Lange’s progress in the food desert, despite these initial obstacles, has been remarkable. The Market is now allied with the National Farmers Market Coalition and the Florida Department of Agriculture, with forthcoming plans to support Florida Organic Growers and American Farmland Trust. Already, several island chefs have expressed interest in working with the farmers on a larger scale. In supporting the establishment of a new food culture on island, a food product of frozen popsicles was gifted to attendees last week. Plans are in place for a Halloween celebration at the end of the month, including a costume contest for vendors and participants. And the invitation for the community to participate on a larger scale has already been taken up by a local “celebrity” who brought his family’s island-grown produce to market to share the wonders of foods like the miracle fruit. New this week, the Boca Grande Historical Society will also take up market residence to celebrate their 20th year of service and education.
Programs like these contribute to Lange’s larger vision for the people’s health and food security. Future projects she hopes to manifest on island include: Community Supported Agriculture (CSA); self-sustainability through edible lawns and community gardens; forming alliances for seed resources and sourcing alternatives like food co-ops and food hubs; and the establishment of a stronger food collaborative oriented to the culture tourism model to showcase the variety of talent and cuisine available. For example, under the guidance of an international chef, Lange is presently working on a pilot project to offer exclusive theme-based dinners (based on green market produce) as entertainment and exploration under the stars. To accomplish these feats, she is actively participating in the larger food-based network in Florida and next month will attend at least two agricultural conferences to grow the vision.

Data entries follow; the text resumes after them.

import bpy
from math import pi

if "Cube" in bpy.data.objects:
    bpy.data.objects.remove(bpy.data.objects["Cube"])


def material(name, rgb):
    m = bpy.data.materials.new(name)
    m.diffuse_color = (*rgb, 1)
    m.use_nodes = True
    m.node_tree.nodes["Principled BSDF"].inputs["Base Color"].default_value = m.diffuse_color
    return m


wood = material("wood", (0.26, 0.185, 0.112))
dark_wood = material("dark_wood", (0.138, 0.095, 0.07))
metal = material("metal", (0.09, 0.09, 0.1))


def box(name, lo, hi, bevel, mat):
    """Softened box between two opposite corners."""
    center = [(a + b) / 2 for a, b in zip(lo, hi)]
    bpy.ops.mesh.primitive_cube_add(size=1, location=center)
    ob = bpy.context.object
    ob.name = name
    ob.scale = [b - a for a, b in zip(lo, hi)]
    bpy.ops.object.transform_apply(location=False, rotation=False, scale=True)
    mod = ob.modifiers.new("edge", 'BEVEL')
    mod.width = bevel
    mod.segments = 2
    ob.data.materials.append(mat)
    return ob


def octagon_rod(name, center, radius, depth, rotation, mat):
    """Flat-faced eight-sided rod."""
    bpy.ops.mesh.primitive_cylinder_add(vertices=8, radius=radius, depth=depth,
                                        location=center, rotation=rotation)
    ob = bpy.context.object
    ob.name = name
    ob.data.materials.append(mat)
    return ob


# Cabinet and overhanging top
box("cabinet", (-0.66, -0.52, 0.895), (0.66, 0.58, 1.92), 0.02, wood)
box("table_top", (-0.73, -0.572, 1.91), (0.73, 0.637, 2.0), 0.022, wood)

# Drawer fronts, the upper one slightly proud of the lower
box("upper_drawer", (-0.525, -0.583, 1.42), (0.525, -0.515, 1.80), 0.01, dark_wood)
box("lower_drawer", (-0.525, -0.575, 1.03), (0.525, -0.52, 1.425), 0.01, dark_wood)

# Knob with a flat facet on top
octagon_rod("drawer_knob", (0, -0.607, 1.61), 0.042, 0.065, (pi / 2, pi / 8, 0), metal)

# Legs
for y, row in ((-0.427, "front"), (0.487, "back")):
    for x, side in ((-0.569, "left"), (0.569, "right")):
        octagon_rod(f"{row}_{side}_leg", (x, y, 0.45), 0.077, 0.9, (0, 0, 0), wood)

The Boca Grande Farmers Market is truly a community market because it takes a village to build one, to embrace it, and to grow it. Lange likes to say that everyone has a place and there is a place for everyone. She cites Lee County UF/IFAS; Lee County Parks & Recreation Division; Boca Beacon; Boca Grande Chamber of Commerce; and selfless volunteers as critical partnerships. With a discerning eye to towards quality, personality, and customer service, she also credits the participating vendors for their entrepreneurial spirits. “You simply must come by to experience what we have to offer,” she said. As Boca Grande ramps up for the 2014/2015 season, we are confident November will see the market and the islanders through to new heights.
The Boca Grande Farmers Market runs weekly on Fridays from Oct 3, 2014 – April 24, 2015 at 305 Wheeler Road Ball Field on Boca Grande, FL from 9:30a – 1:30p. Market Management may be reached at 941.875.5190.